* [Requirement]: Pull out every line in the data that has the string "finish" in it.

* [Source texts of formatted documents]:
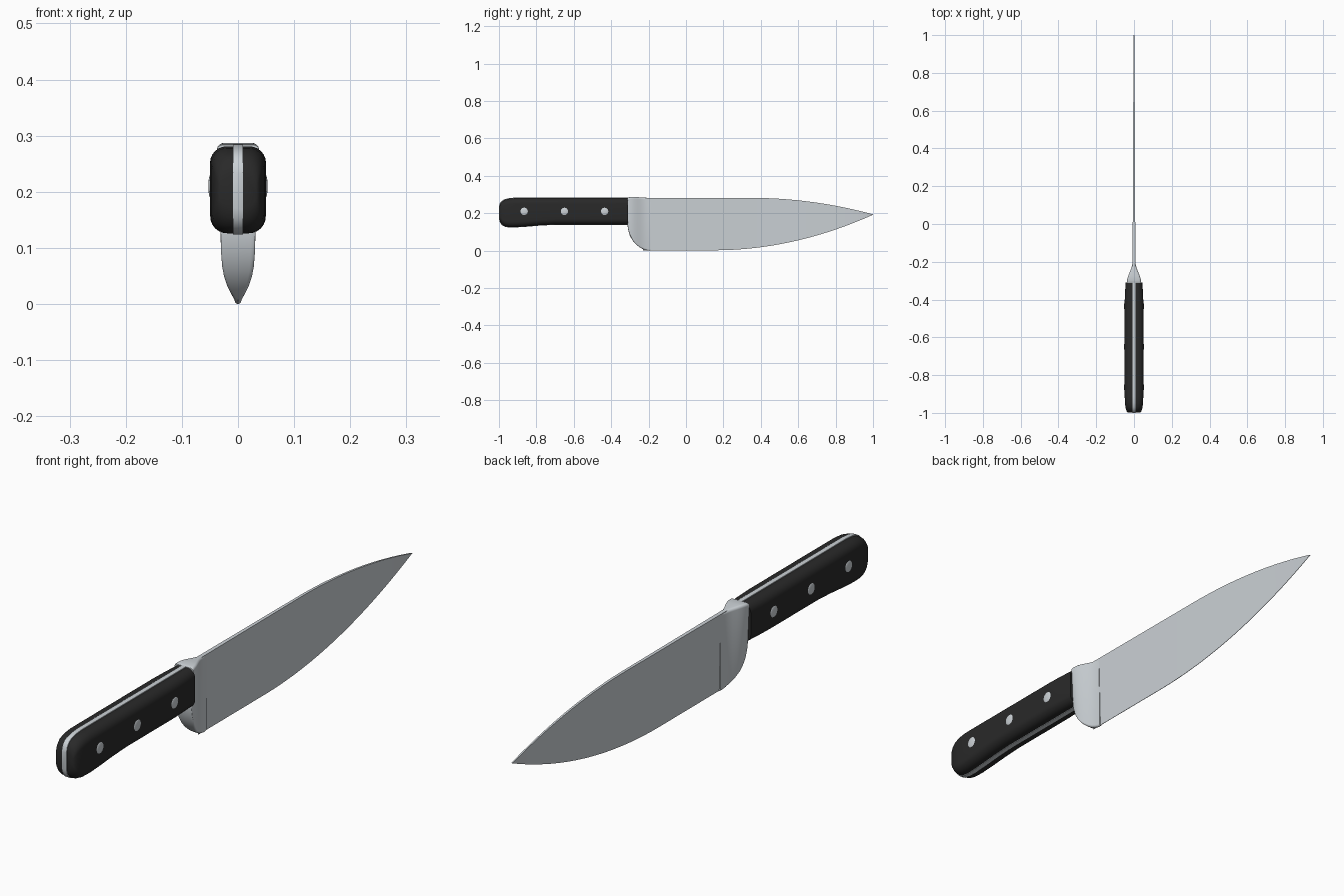
import bpy, bmesh, math

if "Cube" in bpy.data.objects:
    bpy.data.objects.remove(bpy.data.objects["Cube"])


def material(name, rgb):
    m = bpy.data.materials.new(name)
    m.diffuse_color = (*rgb, 1)
    m.use_nodes = True
    m.node_tree.nodes["Principled BSDF"].inputs["Base Color"].default_value = m.diffuse_color
    return m


steel = material("steel", (0.60, 0.64, 0.67))
black = material("black_handle", (0.022, 0.022, 0.022))


def half_section(y, lo, hi, x0, w, r, taper=1.0, n=6):
    """Rounded half outline from the inner bottom to the inner top."""
    r = min(r, (hi - lo) * 0.49, (w - x0) * 0.95)
    pts = [(x0, lo)]
    for cz, a0 in ((lo + r, -90), (hi - r, 0)):
        for i in range(n + 1):
            a = math.radians(a0 + 90 * i / n)
            pts.append((w - r + r * math.cos(a), cz + r * math.sin(a)))
    pts.append((x0, hi))
    out = []
    for x, z in pts:
        f = taper + (1 - taper) * (z - lo) / (hi - lo)
        out.append((x * f if taper < 1 else x, y, z))
    return out


def full(half):
    """Close a half outline that starts and ends on the centre plane."""
    return half + [(-x, y, z) for x, y, z in reversed(half[1:-1])]


def loft(name, rings, mat, angle=35, mirror=False):
    bm = bmesh.new()
    loops = [[bm.verts.new(p) for p in ring] for ring in rings]
    n = len(loops[0])
    for a, b in zip(loops, loops[1:]):
        for i in range(n):
            j = (i + 1) % n
            bm.faces.new((a[i], a[j], b[j], b[i]))
    bm.faces.new(loops[0])
    bm.faces.new(loops[-1])
    bmesh.ops.recalc_face_normals(bm, faces=bm.faces)
    return finish(name, bm, mat, angle, mirror)


def finish(name, bm, mat, angle, mirror):
    me = bpy.data.meshes.new(name)
    bm.to_mesh(me)
    bm.free()
    me.materials.append(mat)
    ob = bpy.data.objects.new(name, me)
    bpy.context.collection.objects.link(ob)
    if mirror:
        ob.modifiers.new("Mirror", "MIRROR").use_mirror_merge = False
    bpy.ops.object.select_all(action='DESELECT')
    ob.select_set(True)
    bpy.context.view_layer.objects.active = ob
    bpy.ops.object.shade_smooth_by_angle(angle=math.radians(angle))
    return ob


# Blade: wedge section, straight heel and curved belly and spine
blade = []
for i in range(41):
    y = -0.23 + 1.23 * i / 40
    lo = 0.002 + 0.190 * max(0, (y - 0.15) / 0.85) ** 2
    hi = 0.282 - 0.088 * max(0, (y - 0.35) / 0.65) ** 2
    w = 0.0075 - 0.005 * max(0, (y + 0.2) / 1.2)
    e = 0.0008
    blade.append([(e, y, lo), (w, y, hi), (-w, y, hi), (-e, y, lo)])
loft("blade", blade, steel, 20)

# Bolster: flares from the blade to the handle with a rounded heel
stations = [  # y, bottom, top, half width
    (-0.312, 0.130, 0.283, 0.038), (-0.308, 0.105, 0.285, 0.0378),
    (-0.300, 0.080, 0.286, 0.037), (-0.288, 0.058, 0.287, 0.035),
    (-0.275, 0.041, 0.287, 0.031), (-0.260, 0.027, 0.286, 0.025),
    (-0.245, 0.016, 0.285, 0.0185), (-0.230, 0.008, 0.284, 0.013),
    (-0.215, 0.003, 0.283, 0.0095), (-0.200, 0.000, 0.2825, 0.0077),
    (-0.190, 0.001, 0.282, 0.0070)]
loft("bolster", [full(half_section(y, lo, hi, 0, w, 0.010, 0.8))
                 for y, lo, hi, w in stations], steel, 50)

# Handle: shared side outline for the black scales and the steel tang
handle = [  # y, bottom, top, half width
    (-0.998, 0.172, 0.232, 0.033), (-0.993, 0.153, 0.251, 0.038),
    (-0.983, 0.139, 0.263, 0.042), (-0.968, 0.130, 0.272, 0.0455),
    (-0.945, 0.126, 0.278, 0.048), (-0.910, 0.126, 0.281, 0.0495),
    (-0.850, 0.130, 0.281, 0.050), (-0.780, 0.136, 0.281, 0.050),
    (-0.700, 0.140, 0.281, 0.050), (-0.430, 0.140, 0.281, 0.050),
    (-0.370, 0.140, 0.281, 0.048), (-0.310, 0.140, 0.281, 0.044)]
loft("handle_scales", [half_section(y, lo, hi, 0.0085, w, 0.030)
                       for y, lo, hi, w in handle], black, 50, mirror=True)
loft("tang", [full(half_section(y - 0.002 if y < -0.9 else y, lo - 0.002,
                                hi + 0.003, 0, 0.009, 0.001))
              for y, lo, hi, w in handle], steel, 40)

# Rivets: shallow domes on both sides
for k, y in enumerate((-0.865, -0.65, -0.435)):
    bm = bmesh.new()
    bmesh.ops.create_uvsphere(bm, u_segments=24, v_segments=12, radius=1)
    for v in bm.verts:
        v.co = (0.0485 + 0.0045 * v.co.x, y + 0.021 * v.co.y,
                0.210 + 0.021 * v.co.z)
    finish("rivet_%d" % (k + 1), bm, steel, 60, True)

* [Task result]:
    return finish(name, bm, mat, angle, mirror)
def finish(name, bm, mat, angle, mirror):
    finish("rivet_%d" % (k + 1), bm, steel, 60, True)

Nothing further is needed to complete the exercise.